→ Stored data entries
• • • • • • •

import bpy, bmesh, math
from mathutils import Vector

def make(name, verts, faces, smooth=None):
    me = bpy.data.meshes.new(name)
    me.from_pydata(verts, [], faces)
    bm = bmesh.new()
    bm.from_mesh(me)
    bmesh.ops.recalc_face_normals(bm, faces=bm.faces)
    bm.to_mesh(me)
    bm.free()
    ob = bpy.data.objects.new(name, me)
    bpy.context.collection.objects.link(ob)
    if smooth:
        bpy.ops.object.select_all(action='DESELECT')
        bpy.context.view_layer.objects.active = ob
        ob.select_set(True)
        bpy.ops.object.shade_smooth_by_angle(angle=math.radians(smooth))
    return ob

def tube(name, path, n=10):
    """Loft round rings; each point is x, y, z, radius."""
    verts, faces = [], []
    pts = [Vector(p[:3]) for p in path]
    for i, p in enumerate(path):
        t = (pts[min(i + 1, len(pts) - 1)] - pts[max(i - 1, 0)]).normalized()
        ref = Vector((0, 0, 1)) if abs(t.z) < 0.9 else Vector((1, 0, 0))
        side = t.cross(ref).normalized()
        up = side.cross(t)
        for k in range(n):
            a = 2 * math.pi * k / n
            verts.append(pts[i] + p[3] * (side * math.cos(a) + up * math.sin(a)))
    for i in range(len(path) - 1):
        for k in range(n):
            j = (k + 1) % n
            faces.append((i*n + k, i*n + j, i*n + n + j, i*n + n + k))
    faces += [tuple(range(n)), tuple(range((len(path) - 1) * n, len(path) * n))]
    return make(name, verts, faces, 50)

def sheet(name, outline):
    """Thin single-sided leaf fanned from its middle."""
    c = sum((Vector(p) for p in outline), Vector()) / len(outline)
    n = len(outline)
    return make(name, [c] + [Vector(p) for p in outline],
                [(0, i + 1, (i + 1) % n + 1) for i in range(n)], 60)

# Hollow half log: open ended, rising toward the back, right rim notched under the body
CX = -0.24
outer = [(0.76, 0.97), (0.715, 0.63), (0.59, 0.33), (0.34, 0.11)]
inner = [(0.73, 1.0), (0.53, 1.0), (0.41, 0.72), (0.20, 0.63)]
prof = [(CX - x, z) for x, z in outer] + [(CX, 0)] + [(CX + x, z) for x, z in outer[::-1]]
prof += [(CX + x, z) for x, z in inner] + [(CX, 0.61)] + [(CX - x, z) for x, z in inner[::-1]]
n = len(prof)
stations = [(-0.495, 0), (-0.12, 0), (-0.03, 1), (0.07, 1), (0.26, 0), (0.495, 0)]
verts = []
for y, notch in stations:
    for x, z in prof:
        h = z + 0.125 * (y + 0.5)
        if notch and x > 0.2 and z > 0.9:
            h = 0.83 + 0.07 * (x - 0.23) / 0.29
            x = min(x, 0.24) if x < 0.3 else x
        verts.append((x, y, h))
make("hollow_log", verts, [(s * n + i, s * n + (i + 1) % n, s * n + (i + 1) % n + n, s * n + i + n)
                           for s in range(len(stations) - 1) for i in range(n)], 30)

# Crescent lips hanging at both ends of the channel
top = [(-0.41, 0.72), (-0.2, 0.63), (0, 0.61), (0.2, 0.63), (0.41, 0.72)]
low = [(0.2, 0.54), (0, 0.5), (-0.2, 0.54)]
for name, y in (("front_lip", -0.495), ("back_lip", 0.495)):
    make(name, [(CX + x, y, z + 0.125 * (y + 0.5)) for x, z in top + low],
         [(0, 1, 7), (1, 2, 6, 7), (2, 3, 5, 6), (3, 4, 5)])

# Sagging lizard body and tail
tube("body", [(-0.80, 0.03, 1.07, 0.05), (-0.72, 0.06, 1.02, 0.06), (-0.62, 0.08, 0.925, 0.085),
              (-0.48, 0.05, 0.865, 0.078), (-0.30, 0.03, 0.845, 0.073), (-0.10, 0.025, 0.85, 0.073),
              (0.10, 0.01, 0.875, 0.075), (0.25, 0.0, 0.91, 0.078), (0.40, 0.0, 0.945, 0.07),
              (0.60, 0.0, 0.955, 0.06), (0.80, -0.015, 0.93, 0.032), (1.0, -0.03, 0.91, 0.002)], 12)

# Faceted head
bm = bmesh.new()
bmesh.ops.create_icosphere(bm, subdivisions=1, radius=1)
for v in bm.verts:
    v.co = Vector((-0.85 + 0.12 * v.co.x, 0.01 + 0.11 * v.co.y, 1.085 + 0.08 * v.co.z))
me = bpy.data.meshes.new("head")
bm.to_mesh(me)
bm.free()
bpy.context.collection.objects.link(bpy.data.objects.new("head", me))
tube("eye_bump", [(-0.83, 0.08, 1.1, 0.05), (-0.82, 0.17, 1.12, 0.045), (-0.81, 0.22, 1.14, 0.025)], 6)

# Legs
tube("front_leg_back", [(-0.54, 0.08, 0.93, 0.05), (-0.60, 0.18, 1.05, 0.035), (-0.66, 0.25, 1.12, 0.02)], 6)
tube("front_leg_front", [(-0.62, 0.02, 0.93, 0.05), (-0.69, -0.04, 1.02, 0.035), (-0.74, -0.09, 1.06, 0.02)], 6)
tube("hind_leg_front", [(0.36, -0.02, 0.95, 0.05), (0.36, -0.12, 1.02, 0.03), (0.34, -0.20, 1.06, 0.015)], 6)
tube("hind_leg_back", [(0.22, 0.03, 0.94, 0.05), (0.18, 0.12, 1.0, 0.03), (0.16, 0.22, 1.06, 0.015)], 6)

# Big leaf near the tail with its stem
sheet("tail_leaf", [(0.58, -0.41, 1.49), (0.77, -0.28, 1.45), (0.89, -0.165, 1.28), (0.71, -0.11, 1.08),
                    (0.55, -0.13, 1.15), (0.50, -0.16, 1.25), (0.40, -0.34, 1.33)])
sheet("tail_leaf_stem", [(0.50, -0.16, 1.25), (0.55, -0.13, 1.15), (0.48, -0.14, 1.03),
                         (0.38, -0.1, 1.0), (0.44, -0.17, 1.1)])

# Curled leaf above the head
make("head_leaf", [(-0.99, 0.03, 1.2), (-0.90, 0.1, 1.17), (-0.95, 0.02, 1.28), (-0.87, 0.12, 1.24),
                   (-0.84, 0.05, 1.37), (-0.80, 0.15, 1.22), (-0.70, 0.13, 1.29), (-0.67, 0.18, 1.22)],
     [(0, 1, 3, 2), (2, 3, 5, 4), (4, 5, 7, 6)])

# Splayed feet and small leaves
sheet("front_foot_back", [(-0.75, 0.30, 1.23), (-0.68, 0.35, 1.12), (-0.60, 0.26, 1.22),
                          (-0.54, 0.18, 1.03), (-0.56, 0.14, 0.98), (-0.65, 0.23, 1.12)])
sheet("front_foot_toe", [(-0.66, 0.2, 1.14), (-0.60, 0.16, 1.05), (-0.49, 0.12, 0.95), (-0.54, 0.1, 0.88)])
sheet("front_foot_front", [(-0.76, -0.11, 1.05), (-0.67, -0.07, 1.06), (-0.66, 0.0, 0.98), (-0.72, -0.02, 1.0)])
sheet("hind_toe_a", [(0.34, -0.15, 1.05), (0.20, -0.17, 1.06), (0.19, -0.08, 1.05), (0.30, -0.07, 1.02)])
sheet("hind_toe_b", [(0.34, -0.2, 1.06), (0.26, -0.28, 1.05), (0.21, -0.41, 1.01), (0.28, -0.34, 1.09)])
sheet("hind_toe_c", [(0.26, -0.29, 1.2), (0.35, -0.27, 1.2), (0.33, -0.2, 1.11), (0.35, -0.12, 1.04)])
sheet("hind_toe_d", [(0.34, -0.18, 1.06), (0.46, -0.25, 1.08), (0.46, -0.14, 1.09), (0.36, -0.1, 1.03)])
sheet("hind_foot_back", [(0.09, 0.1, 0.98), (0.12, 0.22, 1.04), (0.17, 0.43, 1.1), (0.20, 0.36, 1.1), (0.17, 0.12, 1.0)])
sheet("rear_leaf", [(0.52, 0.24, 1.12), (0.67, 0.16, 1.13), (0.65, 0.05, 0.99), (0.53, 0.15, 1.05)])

• • • • • • •

Stopping at the line containing "bpy.context.collection.objects.link(ob)", please repeat exactly every line from the very start of the entries, that line included, and nothing more.

→ WRITTEN RESPONSE
import bpy, bmesh, math
from mathutils import Vector

def make(name, verts, faces, smooth=None):
    me = bpy.data.meshes.new(name)
    me.from_pydata(verts, [], faces)
    bm = bmesh.new()
    bm.from_mesh(me)
    bmesh.ops.recalc_face_normals(bm, faces=bm.faces)
    bm.to_mesh(me)
    bm.free()
    ob = bpy.data.objects.new(name, me)
    bpy.context.collection.objects.link(ob)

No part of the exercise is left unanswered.